* _WORK INSTRUCTIONS_
From the entries that follow, list every line in which the string "material" appears.

* _RECORDS SUPPLIED_
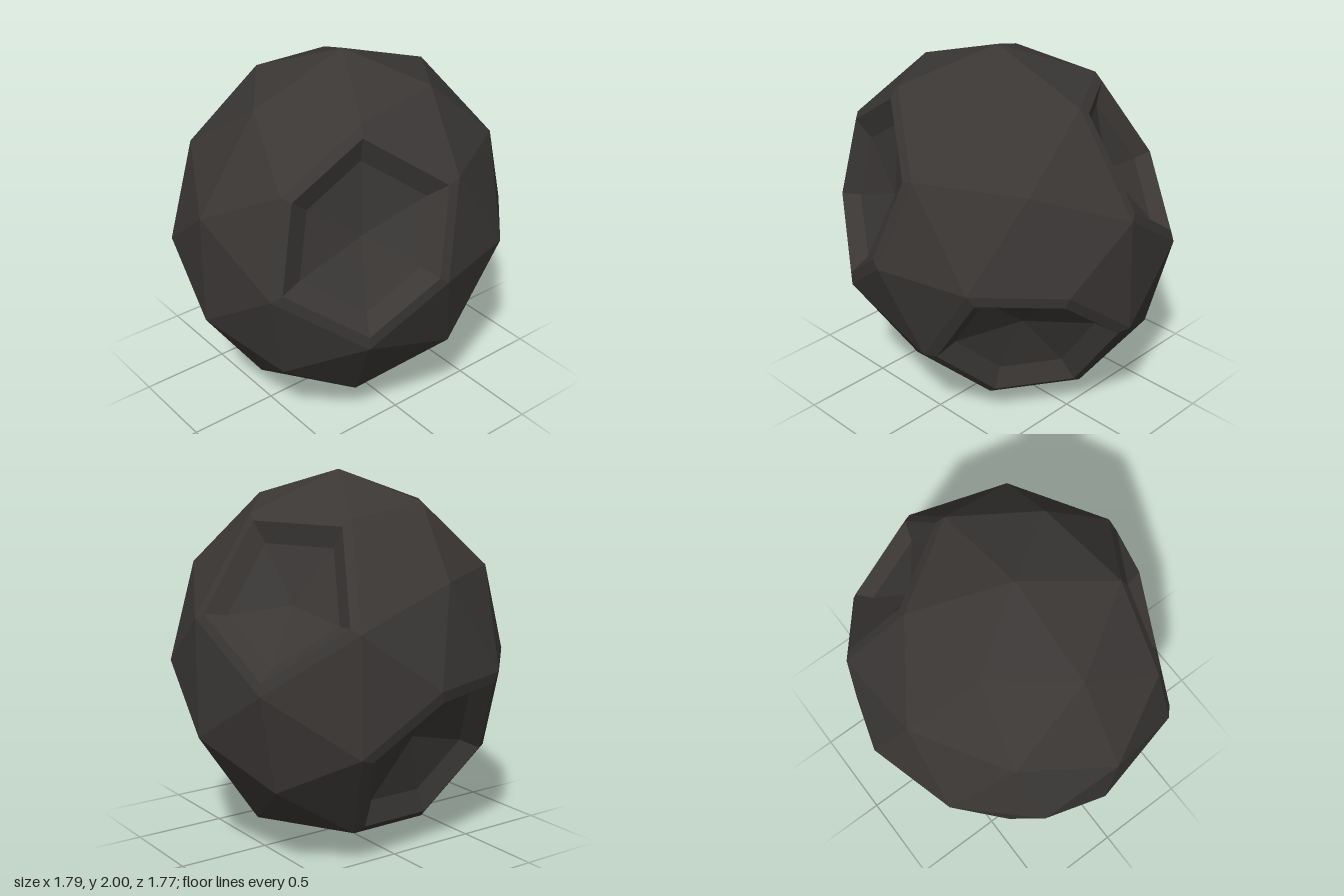
import * as THREE from 'three';

// Stretched, slightly tilted rock: columns are the images of the x, y and z axes
const stretch = new THREE.Matrix4().makeBasis(
  new THREE.Vector3(0.484, 0.02, 0.746),
  new THREE.Vector3(-0.01, 1, 0.03),
  new THREE.Vector3(-0.804, 0.025, 0.474),
);

// Sphere vertices that become craters (three hexagons and one pentagon)
const craterCentres = [
  [0.5, 0.309, 0.809],
  [0.809, -0.5, -0.309],
  [0, 0.526, -0.851],
  [-0.809, -0.5, -0.309],
].map((c) => new THREE.Vector3(...c).normalize());

// Rim and floor insets, and depths of the floor edge and of its middle
const RIM = 0.12, FLOOR = 0.32, EDGE_DEPTH = 0.055, MIDDLE_DEPTH = 0.13;

const quad = (a, b, c, d) => [a, b, c, a, c, d];

function addPart(group, name, points, material) {
  const geometry = new THREE.BufferGeometry().setFromPoints(points);
  geometry.computeVertexNormals();
  const mesh = new THREE.Mesh(geometry, material);
  mesh.name = name;
  group.add(mesh);
}

// fan: triangles [centre, p, q] around one vertex, in outward order
function addCrater(group, fan, index, material) {
  const middle = new THREE.Vector3();
  fan.forEach(([, p]) => middle.addScaledVector(p, 1 / fan.length));
  const outward = middle.clone().normalize();
  const base = middle.clone().addScaledVector(outward, -MIDDLE_DEPTH);
  const floorPoint = (p) => p.clone().lerp(middle, FLOOR).addScaledVector(outward, -EDGE_DEPTH);

  // The rim stays in the rock's facets; wall and bowl-shaped floor sink below it
  const rim = [], wall = [], floor = [];
  for (const [centre, p, q] of fan) {
    const [rimP, rimQ] = [p, q].map((v) => v.clone().lerp(centre, RIM));
    const [floorP, floorQ] = [p, q].map(floorPoint);
    rim.push(...quad(p, q, rimQ, rimP));
    wall.push(...quad(rimP, rimQ, floorQ, floorP));
    floor.push(floorP, floorQ, base);
  }
  const crater = new THREE.Group();
  crater.name = `crater${index + 1}`;
  addPart(crater, 'craterRim', rim, material);
  addPart(crater, 'craterWall', wall, material);
  addPart(crater, 'craterFloor', floor, material);
  group.add(crater);
}

export function createModel() {
  const group = new THREE.Group();
  group.name = 'asteroid';
  const material = new THREE.MeshStandardMaterial({ color: 0x3a3735, flatShading: true });

  // Split the sphere's triangles into plain surface and crater fans
  const position = new THREE.IcosahedronGeometry(1, 1).getAttribute('position');
  const surface = [];
  const fans = craterCentres.map(() => []);
  for (let i = 0; i < position.count; i += 3) {
    const tri = [0, 1, 2].map((k) => new THREE.Vector3().fromBufferAttribute(position, i + k));
    const placed = tri.map((p) => p.clone().applyMatrix4(stretch));
    let used = false;
    craterCentres.forEach((centre, n) => {
      const k = tri.findIndex((p) => p.dot(centre) > 0.995);
      if (k < 0) return;
      fans[n].push([0, 1, 2].map((j) => placed[(k + j) % 3]));
      used = true;
    });
    if (!used) surface.push(...placed);
  }

  // Faceted rock surface and craters
  const body = new THREE.Group();
  body.name = 'rock';
  addPart(body, 'rockSurface', surface, material);
  fans.forEach((fan, n) => addCrater(body, fan, n, material));
  body.position.y = 1;
  group.add(body);
  return group;
}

* _OUTPUT_
function addPart(group, name, points, material) {
  const mesh = new THREE.Mesh(geometry, material);
function addCrater(group, fan, index, material) {
  addPart(crater, 'craterRim', rim, material);
  addPart(crater, 'craterWall', wall, material);
  addPart(crater, 'craterFloor', floor, material);
  const material = new THREE.MeshStandardMaterial({ color: 0x3a3735, flatShading: true });
  addPart(body, 'rockSurface', surface, material);
  fans.forEach((fan, n) => addCrater(body, fan, n, material));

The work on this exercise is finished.